You are currently browsing articles tagged OA.

According to Scientific American, the not-so-open-access publisher Springer has just acquired the very open access pioneer site BioMed Central.

Regarding if BioMed Central will continue to be open access:

Those in the open access movement had watched BioMed Central with keen interest. Founded in 2000, it was the first for-profit open access publisher and advocates feared that when the company was sold, its approach might change. But Cockerill assured editors that a BMC board of trustees “will continue to safeguard BioMed Central’s open access policy in the future.” Springer “has been notable…for its willingness to experiment with open access publishing,” Cockerill said in a release circulated with the email to editors.

No information yet as to how much this acquisition cost.

What do you think about this? Will Springer just “experiment” with open access publishing for a while and then close the gates? Or is this a genuine attempt to join the OA movement?

One recent SciFoo related post that caught my eye was Mario Pineda-Krch’s thoughts on the idea of distributed open notebook science. Yes, distributed.

As Mario mentions, by using a client based wiki setup like Tiddlywiki, the user has more flexibility by not having to rely on network access. Furthermore, a version control system like Git brings redundancy allowing anyone to download the latest version of the notebook. The wiki + the data with full control.

The idea of open notebook science is not necessarily a new one. The term was coined by JC Bradley roughly two years ago. However, it’s been tough to go mainstream due to the fact that notebooks are usually foreseen to be private, thus failing in the “open” department.

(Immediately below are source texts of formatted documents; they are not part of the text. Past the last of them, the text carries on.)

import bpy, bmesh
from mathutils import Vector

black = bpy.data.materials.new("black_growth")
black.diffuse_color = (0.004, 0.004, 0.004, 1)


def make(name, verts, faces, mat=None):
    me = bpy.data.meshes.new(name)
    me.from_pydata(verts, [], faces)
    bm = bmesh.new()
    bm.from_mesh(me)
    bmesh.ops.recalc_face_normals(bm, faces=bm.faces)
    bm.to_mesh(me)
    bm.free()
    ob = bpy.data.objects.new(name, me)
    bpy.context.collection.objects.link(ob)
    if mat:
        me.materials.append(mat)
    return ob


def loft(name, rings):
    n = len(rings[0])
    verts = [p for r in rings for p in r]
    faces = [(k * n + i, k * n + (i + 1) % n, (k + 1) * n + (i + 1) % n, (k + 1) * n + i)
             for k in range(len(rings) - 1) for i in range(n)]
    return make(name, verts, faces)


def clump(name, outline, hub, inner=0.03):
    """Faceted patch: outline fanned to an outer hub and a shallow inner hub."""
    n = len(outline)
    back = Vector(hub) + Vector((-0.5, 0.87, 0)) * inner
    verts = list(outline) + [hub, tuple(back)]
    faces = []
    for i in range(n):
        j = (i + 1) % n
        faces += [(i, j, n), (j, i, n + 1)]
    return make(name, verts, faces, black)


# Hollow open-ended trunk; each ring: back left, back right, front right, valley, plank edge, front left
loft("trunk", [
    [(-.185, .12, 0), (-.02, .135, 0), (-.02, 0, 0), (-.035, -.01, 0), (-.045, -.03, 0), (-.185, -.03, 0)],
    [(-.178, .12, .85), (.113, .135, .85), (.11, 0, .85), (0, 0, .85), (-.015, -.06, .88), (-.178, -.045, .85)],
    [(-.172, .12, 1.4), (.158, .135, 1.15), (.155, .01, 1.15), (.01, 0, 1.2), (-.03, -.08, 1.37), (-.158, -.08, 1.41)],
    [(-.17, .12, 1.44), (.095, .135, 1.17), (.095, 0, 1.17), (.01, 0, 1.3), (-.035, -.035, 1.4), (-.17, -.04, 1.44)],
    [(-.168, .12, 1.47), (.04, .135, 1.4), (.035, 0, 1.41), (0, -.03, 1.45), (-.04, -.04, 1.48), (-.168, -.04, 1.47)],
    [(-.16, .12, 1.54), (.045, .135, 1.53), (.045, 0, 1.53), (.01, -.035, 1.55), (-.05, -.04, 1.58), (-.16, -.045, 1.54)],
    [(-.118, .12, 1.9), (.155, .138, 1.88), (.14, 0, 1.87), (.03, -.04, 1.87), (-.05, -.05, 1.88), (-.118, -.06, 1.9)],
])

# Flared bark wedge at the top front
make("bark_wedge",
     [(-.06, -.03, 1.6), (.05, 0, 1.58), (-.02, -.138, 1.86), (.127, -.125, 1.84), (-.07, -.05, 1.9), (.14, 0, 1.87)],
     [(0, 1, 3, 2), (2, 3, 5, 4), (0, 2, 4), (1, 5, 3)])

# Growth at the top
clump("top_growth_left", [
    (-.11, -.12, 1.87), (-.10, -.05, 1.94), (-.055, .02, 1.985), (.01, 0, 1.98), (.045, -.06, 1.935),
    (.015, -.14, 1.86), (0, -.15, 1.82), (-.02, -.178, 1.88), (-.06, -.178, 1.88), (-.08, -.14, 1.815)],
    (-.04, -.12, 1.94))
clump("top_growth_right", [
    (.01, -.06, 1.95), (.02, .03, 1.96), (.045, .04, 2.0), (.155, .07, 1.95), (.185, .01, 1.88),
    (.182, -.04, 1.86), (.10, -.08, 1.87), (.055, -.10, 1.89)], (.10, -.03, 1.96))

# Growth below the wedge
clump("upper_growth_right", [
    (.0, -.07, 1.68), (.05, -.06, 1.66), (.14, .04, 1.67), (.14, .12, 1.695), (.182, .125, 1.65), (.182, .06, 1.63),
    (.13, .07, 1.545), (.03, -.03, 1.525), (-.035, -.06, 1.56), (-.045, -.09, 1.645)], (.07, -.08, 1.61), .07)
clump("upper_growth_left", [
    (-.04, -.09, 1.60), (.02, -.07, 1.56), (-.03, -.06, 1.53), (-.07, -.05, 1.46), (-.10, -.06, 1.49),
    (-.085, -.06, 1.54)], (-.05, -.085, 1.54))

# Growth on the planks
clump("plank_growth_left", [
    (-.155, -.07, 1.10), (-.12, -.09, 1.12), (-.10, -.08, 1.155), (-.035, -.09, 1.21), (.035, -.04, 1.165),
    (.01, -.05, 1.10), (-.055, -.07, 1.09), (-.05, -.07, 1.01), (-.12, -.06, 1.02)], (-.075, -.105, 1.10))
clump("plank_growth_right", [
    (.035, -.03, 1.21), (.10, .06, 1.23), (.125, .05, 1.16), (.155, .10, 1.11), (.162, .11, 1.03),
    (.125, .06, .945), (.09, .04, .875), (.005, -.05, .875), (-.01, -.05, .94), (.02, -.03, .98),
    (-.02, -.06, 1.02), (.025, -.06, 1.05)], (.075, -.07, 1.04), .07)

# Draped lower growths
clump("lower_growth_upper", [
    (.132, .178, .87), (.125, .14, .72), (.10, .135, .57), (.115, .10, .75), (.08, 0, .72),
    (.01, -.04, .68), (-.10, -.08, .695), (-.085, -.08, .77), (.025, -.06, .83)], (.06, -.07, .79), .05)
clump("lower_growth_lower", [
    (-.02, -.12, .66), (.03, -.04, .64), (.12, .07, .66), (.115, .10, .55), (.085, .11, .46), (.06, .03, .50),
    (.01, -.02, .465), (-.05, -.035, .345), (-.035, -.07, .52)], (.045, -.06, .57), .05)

However, this hasn’t stopped many from setting up lab notebooks online like Jean-Claude Bradley, Garrett Lisi or any of the dozens of OpenWetWare lab notebook users.